> **Stored data**
##############################

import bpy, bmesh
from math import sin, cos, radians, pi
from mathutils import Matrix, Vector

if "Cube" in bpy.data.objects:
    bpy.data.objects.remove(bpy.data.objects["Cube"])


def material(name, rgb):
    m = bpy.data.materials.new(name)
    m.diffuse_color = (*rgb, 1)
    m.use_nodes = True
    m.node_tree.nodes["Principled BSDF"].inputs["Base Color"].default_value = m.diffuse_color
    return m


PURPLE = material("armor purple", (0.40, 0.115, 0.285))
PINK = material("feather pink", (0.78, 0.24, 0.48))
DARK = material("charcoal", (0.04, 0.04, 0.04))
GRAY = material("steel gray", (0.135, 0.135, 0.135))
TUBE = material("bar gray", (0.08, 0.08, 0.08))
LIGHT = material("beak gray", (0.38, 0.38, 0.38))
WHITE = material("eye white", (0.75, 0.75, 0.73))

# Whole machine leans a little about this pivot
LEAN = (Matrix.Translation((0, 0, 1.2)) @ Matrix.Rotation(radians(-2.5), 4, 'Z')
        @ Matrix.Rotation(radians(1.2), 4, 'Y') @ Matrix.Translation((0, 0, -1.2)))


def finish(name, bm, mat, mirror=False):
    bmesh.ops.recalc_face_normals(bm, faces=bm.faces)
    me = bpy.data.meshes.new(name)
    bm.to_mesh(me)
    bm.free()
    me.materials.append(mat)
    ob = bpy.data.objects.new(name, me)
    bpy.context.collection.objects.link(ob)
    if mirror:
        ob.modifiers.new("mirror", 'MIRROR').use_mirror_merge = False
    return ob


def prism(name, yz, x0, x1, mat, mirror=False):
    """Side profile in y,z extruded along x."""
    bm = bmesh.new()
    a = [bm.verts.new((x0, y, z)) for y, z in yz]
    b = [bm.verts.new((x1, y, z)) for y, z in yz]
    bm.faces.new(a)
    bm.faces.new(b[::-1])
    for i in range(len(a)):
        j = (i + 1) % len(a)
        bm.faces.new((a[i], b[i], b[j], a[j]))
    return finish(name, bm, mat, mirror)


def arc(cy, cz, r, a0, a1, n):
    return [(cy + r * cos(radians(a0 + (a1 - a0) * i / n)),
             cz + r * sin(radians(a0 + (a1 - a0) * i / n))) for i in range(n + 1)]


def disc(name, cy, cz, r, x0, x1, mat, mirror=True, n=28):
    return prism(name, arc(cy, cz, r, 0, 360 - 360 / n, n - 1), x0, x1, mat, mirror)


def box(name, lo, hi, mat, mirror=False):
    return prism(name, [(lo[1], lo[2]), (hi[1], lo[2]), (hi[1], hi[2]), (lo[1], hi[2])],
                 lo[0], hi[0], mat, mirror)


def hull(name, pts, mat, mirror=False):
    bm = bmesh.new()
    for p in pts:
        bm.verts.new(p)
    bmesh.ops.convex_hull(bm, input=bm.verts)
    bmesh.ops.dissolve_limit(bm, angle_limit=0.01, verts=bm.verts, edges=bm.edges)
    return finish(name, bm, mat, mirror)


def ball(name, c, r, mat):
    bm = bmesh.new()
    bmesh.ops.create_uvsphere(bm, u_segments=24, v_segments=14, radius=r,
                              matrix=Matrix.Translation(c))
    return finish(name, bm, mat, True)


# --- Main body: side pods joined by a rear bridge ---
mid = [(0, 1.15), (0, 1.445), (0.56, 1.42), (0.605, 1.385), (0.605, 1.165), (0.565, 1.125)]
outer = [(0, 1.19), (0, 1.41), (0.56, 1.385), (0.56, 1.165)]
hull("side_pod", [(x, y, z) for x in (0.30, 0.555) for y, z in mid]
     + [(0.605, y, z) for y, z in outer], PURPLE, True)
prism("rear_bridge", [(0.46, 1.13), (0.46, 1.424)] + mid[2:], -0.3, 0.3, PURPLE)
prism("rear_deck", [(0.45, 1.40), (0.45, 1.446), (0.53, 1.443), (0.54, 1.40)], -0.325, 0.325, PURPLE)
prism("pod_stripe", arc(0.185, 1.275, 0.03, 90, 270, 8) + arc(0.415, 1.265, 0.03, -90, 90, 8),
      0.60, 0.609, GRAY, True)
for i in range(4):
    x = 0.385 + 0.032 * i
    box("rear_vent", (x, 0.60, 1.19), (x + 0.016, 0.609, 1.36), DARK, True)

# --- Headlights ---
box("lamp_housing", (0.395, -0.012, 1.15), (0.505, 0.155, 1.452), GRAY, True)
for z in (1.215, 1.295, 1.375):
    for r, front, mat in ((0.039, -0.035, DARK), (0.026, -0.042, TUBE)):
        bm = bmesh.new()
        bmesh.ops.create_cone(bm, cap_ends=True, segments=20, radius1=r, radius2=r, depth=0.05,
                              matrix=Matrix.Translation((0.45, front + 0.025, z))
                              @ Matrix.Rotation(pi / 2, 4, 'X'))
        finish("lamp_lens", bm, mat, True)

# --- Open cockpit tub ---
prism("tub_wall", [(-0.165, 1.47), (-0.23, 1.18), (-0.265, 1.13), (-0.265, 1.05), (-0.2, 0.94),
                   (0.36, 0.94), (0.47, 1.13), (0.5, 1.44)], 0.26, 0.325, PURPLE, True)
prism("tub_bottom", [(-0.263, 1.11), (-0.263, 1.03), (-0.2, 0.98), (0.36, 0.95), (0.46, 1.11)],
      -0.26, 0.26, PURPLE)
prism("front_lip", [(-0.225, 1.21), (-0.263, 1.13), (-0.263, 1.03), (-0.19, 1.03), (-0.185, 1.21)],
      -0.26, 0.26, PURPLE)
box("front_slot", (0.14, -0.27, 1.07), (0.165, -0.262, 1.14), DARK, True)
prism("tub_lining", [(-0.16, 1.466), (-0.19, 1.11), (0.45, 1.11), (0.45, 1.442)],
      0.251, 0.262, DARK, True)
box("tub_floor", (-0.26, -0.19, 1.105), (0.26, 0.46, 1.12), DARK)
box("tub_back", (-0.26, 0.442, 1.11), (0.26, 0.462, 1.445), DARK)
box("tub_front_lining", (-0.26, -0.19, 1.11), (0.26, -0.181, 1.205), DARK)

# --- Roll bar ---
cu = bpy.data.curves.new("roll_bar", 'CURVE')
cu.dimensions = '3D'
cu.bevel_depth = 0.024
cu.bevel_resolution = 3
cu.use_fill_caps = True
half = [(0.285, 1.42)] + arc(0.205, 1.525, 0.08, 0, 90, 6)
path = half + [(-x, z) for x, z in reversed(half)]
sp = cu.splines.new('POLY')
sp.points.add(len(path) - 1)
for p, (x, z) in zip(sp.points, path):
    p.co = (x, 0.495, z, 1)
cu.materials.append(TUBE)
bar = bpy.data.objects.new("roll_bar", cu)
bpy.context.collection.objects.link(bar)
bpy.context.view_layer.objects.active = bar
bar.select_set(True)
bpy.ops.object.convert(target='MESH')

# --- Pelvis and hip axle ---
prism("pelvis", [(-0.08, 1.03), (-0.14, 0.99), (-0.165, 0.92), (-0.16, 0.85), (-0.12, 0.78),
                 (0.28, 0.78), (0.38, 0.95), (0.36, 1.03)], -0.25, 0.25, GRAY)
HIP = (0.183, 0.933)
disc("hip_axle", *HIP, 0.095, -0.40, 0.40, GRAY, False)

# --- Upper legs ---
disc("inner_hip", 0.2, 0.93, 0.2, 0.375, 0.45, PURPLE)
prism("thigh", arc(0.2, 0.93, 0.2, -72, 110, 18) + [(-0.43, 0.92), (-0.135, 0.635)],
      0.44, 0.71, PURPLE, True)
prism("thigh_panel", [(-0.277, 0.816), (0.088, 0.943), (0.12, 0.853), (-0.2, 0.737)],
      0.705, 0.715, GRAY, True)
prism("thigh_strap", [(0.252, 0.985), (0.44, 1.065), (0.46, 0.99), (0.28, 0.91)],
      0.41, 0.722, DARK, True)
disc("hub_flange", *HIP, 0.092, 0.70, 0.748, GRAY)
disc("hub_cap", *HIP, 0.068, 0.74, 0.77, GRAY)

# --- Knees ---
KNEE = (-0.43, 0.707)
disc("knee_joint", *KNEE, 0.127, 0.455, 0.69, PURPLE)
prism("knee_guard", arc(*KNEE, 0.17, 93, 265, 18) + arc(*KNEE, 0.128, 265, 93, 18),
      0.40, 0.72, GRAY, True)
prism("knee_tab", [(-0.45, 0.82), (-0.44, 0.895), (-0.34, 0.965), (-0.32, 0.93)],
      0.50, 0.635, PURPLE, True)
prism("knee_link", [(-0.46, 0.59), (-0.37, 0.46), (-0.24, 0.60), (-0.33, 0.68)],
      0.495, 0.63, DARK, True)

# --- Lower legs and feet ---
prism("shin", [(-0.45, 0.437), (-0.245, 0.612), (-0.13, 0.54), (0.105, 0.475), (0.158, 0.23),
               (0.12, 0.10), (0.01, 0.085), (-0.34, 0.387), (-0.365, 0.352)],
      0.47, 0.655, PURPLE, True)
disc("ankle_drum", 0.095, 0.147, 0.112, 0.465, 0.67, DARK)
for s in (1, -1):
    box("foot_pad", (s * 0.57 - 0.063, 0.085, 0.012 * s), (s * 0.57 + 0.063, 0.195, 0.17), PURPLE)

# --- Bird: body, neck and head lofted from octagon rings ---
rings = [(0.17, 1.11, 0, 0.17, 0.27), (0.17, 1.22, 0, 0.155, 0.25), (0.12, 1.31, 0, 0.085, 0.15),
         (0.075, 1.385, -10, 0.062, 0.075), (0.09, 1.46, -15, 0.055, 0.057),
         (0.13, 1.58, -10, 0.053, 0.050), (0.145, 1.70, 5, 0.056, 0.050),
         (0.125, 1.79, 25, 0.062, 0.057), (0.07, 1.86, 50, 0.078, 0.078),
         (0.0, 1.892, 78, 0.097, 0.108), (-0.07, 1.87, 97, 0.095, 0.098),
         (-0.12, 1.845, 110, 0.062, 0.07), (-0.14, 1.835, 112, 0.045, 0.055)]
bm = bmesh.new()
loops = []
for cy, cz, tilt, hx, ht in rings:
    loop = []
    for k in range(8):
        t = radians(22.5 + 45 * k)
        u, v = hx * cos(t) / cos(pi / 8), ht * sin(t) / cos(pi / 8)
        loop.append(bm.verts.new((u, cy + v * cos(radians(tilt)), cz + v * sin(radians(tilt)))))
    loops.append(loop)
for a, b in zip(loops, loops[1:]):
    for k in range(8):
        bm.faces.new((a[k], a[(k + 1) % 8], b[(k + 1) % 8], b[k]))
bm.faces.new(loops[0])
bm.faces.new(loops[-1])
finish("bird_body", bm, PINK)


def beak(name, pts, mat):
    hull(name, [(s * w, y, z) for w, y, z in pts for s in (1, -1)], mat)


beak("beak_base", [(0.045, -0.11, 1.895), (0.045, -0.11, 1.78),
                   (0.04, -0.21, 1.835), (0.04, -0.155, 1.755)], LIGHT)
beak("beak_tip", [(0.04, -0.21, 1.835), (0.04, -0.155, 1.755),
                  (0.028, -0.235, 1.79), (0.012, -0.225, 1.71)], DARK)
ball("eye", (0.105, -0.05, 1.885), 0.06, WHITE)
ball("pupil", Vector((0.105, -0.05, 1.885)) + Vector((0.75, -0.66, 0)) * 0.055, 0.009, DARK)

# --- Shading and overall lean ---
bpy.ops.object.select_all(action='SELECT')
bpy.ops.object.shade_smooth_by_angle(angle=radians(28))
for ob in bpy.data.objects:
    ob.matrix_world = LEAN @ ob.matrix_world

##############################

> **Problem requirements**
From the records above, print only the lines between the one holding "0.41, 0.722, DARK, True)" and the one holding "t = radians(22.5 + 45 * k)", inclusive, exactly as they stand.

> **Answer section**
      0.41, 0.722, DARK, True)
disc("hub_flange", *HIP, 0.092, 0.70, 0.748, GRAY)
disc("hub_cap", *HIP, 0.068, 0.74, 0.77, GRAY)

# --- Knees ---
KNEE = (-0.43, 0.707)
disc("knee_joint", *KNEE, 0.127, 0.455, 0.69, PURPLE)
prism("knee_guard", arc(*KNEE, 0.17, 93, 265, 18) + arc(*KNEE, 0.128, 265, 93, 18),
      0.40, 0.72, GRAY, True)
prism("knee_tab", [(-0.45, 0.82), (-0.44, 0.895), (-0.34, 0.965), (-0.32, 0.93)],
      0.50, 0.635, PURPLE, True)
prism("knee_link", [(-0.46, 0.59), (-0.37, 0.46), (-0.24, 0.60), (-0.33, 0.68)],
      0.495, 0.63, DARK, True)

# --- Lower legs and feet ---
prism("shin", [(-0.45, 0.437), (-0.245, 0.612), (-0.13, 0.54), (0.105, 0.475), (0.158, 0.23),
               (0.12, 0.10), (0.01, 0.085), (-0.34, 0.387), (-0.365, 0.352)],
      0.47, 0.655, PURPLE, True)
disc("ankle_drum", 0.095, 0.147, 0.112, 0.465, 0.67, DARK)
for s in (1, -1):
    box("foot_pad", (s * 0.57 - 0.063, 0.085, 0.012 * s), (s * 0.57 + 0.063, 0.195, 0.17), PURPLE)

# --- Bird: body, neck and head lofted from octagon rings ---
rings = [(0.17, 1.11, 0, 0.17, 0.27), (0.17, 1.22, 0, 0.155, 0.25), (0.12, 1.31, 0, 0.085, 0.15),
         (0.075, 1.385, -10, 0.062, 0.075), (0.09, 1.46, -15, 0.055, 0.057),
         (0.13, 1.58, -10, 0.053, 0.050), (0.145, 1.70, 5, 0.056, 0.050),
         (0.125, 1.79, 25, 0.062, 0.057), (0.07, 1.86, 50, 0.078, 0.078),
         (0.0, 1.892, 78, 0.097, 0.108), (-0.07, 1.87, 97, 0.095, 0.098),
         (-0.12, 1.845, 110, 0.062, 0.07), (-0.14, 1.835, 112, 0.045, 0.055)]
bm = bmesh.new()
loops = []
for cy, cz, tilt, hx, ht in rings:
    loop = []
    for k in range(8):
        t = radians(22.5 + 45 * k)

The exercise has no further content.